A village appears, suddenly. On a clear they we could have seen in from far, but now we come upon it, in a flash. Wooden houses, with corrugated iron roofs. Waterbuffalos being fed, pigs, and the smallest piglets you have ever seen, scurrying around. Chickens, ducks, and lots of dogs, mostly good looking and well-nourished. But overall, this is a pretty poor place. Outside we do walk across the paddies, and lots of other agricultural fields, growing cash crops. Everything in the distance remains obscured.
The old woman who attached herself to our small group in Sapa, with a basket on her back, full of minority garments she is trying to sell to us, is being joined by two more ladies, with similar baskets on their backs, and similar intentions. Not much further we spot another small group, with two or three tourists and a guide. And with another two ladies with baskets on their backs. Obviously walking the same route.
Around 12, we arrive in a small village, this time with lots of more modern houses, a garment sewing place, and a few restaurants. We choose a table upstairs, with a good view. Of the insistent fog. And of many more small tourist groups, all with a guide and a few women with baskets, that appear out of the clouds covering the track. Slowly, the restaurant fills up. With tourists. This idea of an adventurous walk through distant villages and remote rice paddies needs some readjustment. This is a major tourist highway, everybody walks this walk, and in the same direction. Imagine how this will be in the high season. Or if the mist dissolves and you could see the whole path!

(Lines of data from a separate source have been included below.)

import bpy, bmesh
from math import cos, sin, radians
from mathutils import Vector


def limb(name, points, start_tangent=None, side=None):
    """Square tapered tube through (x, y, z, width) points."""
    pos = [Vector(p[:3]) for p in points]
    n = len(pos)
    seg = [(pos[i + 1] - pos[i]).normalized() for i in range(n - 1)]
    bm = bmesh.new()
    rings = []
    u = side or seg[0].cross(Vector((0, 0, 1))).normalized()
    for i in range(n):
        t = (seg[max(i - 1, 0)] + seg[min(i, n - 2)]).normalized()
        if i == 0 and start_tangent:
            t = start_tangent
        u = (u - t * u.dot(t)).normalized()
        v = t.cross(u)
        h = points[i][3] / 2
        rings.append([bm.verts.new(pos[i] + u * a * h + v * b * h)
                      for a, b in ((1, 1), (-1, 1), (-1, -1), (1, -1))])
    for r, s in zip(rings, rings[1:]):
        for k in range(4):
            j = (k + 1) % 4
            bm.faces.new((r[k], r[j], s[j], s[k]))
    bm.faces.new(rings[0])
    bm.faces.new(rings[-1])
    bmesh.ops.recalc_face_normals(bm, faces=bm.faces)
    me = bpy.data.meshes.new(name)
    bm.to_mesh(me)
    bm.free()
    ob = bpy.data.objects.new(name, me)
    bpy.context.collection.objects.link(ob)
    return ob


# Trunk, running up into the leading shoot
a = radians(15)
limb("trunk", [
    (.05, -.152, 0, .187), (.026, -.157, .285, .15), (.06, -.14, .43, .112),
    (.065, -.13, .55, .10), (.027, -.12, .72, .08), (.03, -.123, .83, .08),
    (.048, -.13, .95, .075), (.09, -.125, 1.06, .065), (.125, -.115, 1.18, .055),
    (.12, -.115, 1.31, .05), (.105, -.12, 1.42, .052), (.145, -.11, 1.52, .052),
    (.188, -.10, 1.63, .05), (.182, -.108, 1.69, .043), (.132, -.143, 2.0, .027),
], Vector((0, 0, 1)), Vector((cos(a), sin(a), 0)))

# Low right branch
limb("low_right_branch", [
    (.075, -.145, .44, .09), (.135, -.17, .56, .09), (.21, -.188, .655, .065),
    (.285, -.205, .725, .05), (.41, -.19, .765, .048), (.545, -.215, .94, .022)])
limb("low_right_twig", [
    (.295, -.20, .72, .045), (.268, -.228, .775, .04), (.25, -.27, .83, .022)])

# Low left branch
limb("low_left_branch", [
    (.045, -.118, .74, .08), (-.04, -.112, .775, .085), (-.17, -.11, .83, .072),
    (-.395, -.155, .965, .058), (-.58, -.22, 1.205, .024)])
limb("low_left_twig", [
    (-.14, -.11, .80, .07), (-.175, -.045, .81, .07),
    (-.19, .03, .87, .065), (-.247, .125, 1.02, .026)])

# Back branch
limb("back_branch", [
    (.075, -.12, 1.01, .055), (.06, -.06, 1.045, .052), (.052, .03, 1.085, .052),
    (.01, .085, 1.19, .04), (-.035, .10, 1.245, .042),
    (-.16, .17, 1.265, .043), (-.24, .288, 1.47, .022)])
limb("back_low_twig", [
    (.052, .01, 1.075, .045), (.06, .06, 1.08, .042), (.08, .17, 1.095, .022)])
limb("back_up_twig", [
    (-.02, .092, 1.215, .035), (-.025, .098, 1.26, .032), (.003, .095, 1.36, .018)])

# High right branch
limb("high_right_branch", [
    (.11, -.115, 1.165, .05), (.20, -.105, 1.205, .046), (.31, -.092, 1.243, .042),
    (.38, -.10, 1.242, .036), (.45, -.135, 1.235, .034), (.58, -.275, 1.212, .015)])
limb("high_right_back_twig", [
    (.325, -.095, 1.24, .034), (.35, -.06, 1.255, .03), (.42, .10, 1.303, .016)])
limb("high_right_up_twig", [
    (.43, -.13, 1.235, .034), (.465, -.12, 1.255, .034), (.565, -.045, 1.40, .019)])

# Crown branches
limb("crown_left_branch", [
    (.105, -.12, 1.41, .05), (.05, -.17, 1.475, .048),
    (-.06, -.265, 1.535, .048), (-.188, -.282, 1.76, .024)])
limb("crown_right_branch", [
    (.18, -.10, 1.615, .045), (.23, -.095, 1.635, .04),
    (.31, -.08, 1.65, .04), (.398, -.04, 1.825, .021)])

In the end the scenery never becomes like the spectacular photos we see in the brochures and on the walls of the hotels. You just need to be lucky for that, I think. But it is nice to be outside, walk for most of the day, wander through the different villages, of Hmong and of Red Dao; see the differences between those who do, and those who obviously don’t benefit from the tourist industry. When we arrive at the end of the trail, our guide effortlessly picks out our minibus amongst the many other minibuses, for our transport back to Sapa. Where we arrive half an hour later. In bright sunshine!